- **WORK TASK**
Please copy exactly every line from the one that contains "soften.iterations = 9" to the end of the data below, with both ends included and no other lines.

- **EXTRACTED MATERIAL**

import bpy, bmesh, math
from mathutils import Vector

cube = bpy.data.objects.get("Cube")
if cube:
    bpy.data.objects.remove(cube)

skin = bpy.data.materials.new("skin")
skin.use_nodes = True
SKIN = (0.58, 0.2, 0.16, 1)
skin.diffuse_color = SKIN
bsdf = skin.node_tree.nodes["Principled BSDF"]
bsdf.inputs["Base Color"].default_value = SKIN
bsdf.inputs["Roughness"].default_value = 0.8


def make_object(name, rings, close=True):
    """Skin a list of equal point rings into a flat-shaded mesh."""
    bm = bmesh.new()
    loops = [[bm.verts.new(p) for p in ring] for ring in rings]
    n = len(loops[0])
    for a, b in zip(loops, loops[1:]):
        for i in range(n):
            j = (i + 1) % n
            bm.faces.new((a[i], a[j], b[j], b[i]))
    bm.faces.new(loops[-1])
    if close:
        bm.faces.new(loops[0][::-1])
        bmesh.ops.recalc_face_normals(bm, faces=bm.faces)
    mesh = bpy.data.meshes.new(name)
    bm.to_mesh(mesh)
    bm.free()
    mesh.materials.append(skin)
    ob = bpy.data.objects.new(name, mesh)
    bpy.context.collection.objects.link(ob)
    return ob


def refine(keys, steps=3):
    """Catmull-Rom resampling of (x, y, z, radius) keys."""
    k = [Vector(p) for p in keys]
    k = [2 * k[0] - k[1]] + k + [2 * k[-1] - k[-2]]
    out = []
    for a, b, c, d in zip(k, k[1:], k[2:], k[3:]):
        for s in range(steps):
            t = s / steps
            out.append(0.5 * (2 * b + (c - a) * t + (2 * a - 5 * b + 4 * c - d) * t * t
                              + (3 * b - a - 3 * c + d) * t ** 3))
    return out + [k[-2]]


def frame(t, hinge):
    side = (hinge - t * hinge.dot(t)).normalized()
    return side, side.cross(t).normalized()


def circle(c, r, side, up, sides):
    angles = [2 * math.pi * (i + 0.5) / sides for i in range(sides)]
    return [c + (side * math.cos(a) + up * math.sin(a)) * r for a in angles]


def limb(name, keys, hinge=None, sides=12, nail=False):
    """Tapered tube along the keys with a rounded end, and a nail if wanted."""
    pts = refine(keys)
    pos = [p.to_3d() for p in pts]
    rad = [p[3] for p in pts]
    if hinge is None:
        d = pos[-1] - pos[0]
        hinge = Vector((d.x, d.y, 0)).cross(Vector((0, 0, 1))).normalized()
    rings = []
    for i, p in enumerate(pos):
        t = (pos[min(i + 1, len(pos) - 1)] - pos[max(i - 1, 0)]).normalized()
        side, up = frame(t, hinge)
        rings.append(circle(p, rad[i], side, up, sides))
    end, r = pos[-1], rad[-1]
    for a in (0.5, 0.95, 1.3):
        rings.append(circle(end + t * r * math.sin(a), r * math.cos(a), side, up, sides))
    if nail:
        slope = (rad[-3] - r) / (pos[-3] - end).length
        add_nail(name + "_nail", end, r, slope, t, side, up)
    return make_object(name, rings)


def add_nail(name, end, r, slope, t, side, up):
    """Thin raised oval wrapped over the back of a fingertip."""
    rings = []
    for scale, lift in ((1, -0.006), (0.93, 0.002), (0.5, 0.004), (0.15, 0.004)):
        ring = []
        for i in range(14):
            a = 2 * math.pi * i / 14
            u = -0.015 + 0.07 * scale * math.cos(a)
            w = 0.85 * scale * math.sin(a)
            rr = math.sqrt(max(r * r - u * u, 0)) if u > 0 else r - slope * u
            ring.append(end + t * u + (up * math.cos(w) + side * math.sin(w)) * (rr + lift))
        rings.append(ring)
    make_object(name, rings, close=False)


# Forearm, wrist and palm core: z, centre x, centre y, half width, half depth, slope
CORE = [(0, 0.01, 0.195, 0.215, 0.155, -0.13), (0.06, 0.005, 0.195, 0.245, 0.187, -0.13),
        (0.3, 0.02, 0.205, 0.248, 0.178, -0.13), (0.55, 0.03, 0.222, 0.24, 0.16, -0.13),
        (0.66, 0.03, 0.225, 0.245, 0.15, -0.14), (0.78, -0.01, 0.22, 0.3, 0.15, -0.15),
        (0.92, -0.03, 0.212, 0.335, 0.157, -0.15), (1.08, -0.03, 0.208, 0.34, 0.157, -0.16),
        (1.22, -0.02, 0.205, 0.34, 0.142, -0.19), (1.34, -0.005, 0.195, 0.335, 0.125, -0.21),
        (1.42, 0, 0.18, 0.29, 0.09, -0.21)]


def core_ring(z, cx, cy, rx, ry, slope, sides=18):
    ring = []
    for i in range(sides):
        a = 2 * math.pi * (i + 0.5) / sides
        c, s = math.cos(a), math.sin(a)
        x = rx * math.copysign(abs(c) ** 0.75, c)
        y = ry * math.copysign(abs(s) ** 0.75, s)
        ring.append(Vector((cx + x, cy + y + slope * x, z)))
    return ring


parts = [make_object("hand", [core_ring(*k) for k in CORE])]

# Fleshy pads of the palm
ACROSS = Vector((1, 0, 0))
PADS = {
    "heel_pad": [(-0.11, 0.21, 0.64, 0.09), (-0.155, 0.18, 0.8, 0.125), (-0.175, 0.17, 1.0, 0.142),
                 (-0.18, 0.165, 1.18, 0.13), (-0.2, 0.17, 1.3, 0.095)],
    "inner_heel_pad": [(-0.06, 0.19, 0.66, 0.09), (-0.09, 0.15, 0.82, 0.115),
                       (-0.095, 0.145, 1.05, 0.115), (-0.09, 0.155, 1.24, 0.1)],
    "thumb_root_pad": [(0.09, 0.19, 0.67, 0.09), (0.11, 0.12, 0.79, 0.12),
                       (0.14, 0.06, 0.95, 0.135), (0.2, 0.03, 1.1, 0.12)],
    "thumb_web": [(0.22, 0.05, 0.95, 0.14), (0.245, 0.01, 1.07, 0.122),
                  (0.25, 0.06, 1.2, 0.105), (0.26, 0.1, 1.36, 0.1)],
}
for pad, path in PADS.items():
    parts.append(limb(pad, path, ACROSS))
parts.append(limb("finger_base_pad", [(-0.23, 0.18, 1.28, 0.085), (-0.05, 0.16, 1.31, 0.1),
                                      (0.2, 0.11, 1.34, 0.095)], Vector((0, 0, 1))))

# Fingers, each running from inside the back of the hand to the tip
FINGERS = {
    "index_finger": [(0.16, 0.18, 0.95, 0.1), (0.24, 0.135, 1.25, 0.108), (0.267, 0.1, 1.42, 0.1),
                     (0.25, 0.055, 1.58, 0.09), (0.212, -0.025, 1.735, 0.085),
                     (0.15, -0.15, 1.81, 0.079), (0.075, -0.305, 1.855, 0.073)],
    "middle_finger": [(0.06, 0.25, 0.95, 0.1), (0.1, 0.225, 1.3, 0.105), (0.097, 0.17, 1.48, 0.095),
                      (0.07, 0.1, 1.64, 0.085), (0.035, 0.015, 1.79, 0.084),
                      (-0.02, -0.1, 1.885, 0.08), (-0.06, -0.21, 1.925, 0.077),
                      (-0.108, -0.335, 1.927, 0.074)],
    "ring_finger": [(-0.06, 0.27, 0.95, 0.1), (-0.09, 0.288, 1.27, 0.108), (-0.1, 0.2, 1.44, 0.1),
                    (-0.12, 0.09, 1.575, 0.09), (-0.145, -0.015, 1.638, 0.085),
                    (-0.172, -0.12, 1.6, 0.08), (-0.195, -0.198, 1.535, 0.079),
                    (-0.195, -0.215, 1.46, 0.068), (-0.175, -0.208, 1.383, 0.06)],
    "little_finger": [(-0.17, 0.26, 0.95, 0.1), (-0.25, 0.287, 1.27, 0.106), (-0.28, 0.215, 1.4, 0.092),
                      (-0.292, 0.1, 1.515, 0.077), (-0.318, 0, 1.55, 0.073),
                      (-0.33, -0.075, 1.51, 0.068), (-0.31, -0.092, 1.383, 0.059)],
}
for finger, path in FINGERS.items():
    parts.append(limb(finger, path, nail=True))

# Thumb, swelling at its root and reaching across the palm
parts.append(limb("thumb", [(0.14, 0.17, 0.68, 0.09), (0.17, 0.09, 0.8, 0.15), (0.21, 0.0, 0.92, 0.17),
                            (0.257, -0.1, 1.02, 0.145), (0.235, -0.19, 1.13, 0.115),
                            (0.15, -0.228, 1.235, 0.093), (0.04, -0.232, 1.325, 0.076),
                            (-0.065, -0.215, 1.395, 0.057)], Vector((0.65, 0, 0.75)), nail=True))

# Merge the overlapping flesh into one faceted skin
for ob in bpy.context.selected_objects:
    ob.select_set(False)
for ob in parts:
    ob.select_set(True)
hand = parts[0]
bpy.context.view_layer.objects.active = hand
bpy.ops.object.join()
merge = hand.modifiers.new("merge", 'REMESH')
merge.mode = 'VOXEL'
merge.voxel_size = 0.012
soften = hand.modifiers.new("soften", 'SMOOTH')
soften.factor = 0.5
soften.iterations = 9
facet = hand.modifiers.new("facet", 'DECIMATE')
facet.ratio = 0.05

- **EXERCISE RESULT**
soften.iterations = 9
facet = hand.modifiers.new("facet", 'DECIMATE')
facet.ratio = 0.05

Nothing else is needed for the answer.